Later, possibly the following day, as I was washing dishes my face again started getting hot, my arms and chest hurt and breathing became difficult. The feeling that I was dying was overpowering. It passed in the middle of a traffic jam on my way to see the doctor so I returned to my home feeling fine. Then I was talking with my daughter when suddenly I announced that I had to hang up and get to the hospital! There wasn't time to explain to her that this time I was really dying! So it was not the loss of memory that prompted me to go then. That didn't worry me a great deal. It was these terrible feelings of dying."
"They kept me in the ER for 16 hours and during that time I was given a brain scan, which eliminated stroke, blood clot and anything else that might have caused the loss of memory. The ER doctor told me he wanted a brain scan because I had experienced a "transient global amnesia" episode (his words) and that worried him. After getting the results of the scan he reassured me everything was fine with my brain and he had no idea what caused the TGA. He explained that the other symptoms were panic attacks and gave me some pills to prevent them. I never had another panic attack nor did I ever have another attack of amnesia but I must confess I already had stopped my Lipitor."
"Later I saw a neurologist who examined me and found nothing that might have caused the TGA episode. Nevertheless, he sent me to an imaging facility to have my carotid arteries checked and they were fine. He dismissed me saying it was just one of those things that happen for no apparent reason and that it "probably would never happen again." You can imagine how NOT relieved I was to hear that verdict."

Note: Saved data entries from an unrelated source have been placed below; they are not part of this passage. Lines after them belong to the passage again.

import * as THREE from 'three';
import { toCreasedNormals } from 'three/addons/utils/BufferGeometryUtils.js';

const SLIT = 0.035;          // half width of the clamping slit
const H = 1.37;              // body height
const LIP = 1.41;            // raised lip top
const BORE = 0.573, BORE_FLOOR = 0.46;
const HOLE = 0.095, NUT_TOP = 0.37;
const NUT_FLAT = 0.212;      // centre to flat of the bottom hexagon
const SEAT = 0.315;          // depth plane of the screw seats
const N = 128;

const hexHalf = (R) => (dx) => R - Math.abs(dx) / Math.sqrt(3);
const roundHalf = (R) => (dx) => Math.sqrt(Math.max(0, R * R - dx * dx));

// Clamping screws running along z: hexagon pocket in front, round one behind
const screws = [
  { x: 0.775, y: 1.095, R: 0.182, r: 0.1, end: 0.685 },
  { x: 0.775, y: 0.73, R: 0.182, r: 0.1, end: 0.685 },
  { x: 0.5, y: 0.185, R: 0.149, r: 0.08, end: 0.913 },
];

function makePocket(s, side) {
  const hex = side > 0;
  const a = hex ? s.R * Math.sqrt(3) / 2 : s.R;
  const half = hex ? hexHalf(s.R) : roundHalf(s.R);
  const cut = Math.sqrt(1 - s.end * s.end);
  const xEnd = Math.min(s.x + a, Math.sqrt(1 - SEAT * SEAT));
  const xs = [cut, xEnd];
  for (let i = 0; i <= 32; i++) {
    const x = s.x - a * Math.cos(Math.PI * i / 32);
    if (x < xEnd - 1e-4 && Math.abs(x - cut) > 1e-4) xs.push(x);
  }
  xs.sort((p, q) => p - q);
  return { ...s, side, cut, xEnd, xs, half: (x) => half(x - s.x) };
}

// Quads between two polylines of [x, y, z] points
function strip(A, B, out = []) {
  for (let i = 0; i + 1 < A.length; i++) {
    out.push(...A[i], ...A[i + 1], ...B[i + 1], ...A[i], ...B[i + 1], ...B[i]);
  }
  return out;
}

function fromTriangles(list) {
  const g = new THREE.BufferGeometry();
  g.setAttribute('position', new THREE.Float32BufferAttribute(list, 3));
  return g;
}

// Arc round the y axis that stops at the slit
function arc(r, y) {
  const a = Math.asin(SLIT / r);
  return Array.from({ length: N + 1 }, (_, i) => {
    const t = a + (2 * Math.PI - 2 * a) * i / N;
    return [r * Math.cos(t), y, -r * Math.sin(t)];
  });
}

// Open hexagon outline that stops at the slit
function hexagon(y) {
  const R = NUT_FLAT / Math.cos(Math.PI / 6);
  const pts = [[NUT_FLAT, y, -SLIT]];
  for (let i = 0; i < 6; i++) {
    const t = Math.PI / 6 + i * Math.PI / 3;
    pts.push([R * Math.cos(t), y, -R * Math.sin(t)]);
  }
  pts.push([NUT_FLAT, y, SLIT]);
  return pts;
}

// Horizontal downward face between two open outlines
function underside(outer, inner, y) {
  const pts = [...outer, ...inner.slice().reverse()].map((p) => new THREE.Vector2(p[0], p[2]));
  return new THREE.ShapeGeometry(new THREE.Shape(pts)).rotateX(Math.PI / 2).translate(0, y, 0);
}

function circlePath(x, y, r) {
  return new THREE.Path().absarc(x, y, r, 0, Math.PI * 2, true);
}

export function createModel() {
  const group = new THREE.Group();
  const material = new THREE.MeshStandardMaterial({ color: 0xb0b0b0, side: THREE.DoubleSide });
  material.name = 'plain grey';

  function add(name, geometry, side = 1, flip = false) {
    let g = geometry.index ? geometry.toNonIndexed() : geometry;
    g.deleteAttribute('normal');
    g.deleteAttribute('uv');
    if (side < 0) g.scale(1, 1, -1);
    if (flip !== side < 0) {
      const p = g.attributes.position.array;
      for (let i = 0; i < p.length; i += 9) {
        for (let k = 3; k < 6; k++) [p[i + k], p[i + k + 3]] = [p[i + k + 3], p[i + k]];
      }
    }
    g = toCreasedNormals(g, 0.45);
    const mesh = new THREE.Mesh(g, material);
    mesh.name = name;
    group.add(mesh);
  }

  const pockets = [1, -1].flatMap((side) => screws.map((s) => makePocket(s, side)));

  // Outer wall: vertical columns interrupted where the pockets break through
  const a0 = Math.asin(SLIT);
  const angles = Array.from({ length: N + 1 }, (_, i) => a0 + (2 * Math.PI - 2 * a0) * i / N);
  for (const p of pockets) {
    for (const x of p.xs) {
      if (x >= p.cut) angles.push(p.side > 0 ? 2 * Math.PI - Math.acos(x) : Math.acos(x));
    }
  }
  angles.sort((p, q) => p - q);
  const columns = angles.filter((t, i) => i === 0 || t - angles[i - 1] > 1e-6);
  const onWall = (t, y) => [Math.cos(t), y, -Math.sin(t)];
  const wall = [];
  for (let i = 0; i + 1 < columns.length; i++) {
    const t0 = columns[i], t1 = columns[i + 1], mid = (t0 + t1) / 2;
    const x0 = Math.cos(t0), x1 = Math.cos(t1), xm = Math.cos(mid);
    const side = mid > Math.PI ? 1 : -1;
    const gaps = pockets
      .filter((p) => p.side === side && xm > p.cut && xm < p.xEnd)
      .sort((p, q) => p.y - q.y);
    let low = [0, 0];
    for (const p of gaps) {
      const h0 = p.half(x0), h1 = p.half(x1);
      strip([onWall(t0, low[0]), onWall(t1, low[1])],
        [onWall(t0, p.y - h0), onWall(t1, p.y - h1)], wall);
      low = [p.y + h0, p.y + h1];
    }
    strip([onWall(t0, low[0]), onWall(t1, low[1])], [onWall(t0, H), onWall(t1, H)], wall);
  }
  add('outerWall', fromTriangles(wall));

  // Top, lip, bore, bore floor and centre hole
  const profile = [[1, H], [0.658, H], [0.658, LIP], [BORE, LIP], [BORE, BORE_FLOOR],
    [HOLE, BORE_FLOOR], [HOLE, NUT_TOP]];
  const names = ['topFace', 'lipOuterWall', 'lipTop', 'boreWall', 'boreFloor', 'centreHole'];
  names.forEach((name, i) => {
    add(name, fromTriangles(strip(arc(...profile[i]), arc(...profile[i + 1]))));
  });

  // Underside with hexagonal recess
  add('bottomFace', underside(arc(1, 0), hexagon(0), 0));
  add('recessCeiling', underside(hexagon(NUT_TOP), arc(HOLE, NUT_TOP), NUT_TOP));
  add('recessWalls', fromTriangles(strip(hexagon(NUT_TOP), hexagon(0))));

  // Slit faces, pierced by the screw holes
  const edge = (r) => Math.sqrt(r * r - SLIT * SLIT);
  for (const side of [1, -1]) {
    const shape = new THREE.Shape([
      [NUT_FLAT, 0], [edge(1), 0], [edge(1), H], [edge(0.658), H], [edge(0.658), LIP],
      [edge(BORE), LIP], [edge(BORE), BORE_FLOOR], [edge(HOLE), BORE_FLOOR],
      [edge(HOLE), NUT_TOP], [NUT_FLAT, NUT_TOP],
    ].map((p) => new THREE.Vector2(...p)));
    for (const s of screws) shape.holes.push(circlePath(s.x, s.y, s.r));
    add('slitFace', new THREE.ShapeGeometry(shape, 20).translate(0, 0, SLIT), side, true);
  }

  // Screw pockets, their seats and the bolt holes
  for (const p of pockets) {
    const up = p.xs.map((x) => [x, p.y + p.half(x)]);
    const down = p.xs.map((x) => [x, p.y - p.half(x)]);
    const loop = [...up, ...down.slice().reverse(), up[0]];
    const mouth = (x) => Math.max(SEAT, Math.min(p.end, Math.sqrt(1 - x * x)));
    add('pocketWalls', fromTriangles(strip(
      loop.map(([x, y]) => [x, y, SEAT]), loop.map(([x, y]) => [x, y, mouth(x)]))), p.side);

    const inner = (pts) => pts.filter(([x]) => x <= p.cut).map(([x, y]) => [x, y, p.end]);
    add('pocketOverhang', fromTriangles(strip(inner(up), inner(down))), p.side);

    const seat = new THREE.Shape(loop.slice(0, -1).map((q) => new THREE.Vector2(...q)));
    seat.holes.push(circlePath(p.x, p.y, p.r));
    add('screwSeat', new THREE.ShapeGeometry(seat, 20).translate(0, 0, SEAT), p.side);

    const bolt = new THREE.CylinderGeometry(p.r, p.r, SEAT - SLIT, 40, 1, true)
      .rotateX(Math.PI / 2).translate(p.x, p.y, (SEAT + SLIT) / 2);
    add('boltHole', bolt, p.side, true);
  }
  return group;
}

"I still had not yet heard of a possible connection between my Lipitor and TGA but finally several anxious months later, I read a report about some NASA doctor who had had the same experience with Lipitor and soon we connected and I knew there were many others just like me. You cannot imagine my relief at finally knowing it was all a drug reaction."
Duane Graveline MD MPH
Former USAF Flight Surgeon
Former NASA Astronaut
Retired Family Doctor
Other trade / brand names for Atorvastatin: Atorlip, Lipvas, Sortis, Torvacard, Torvast, Totalip, Tulip.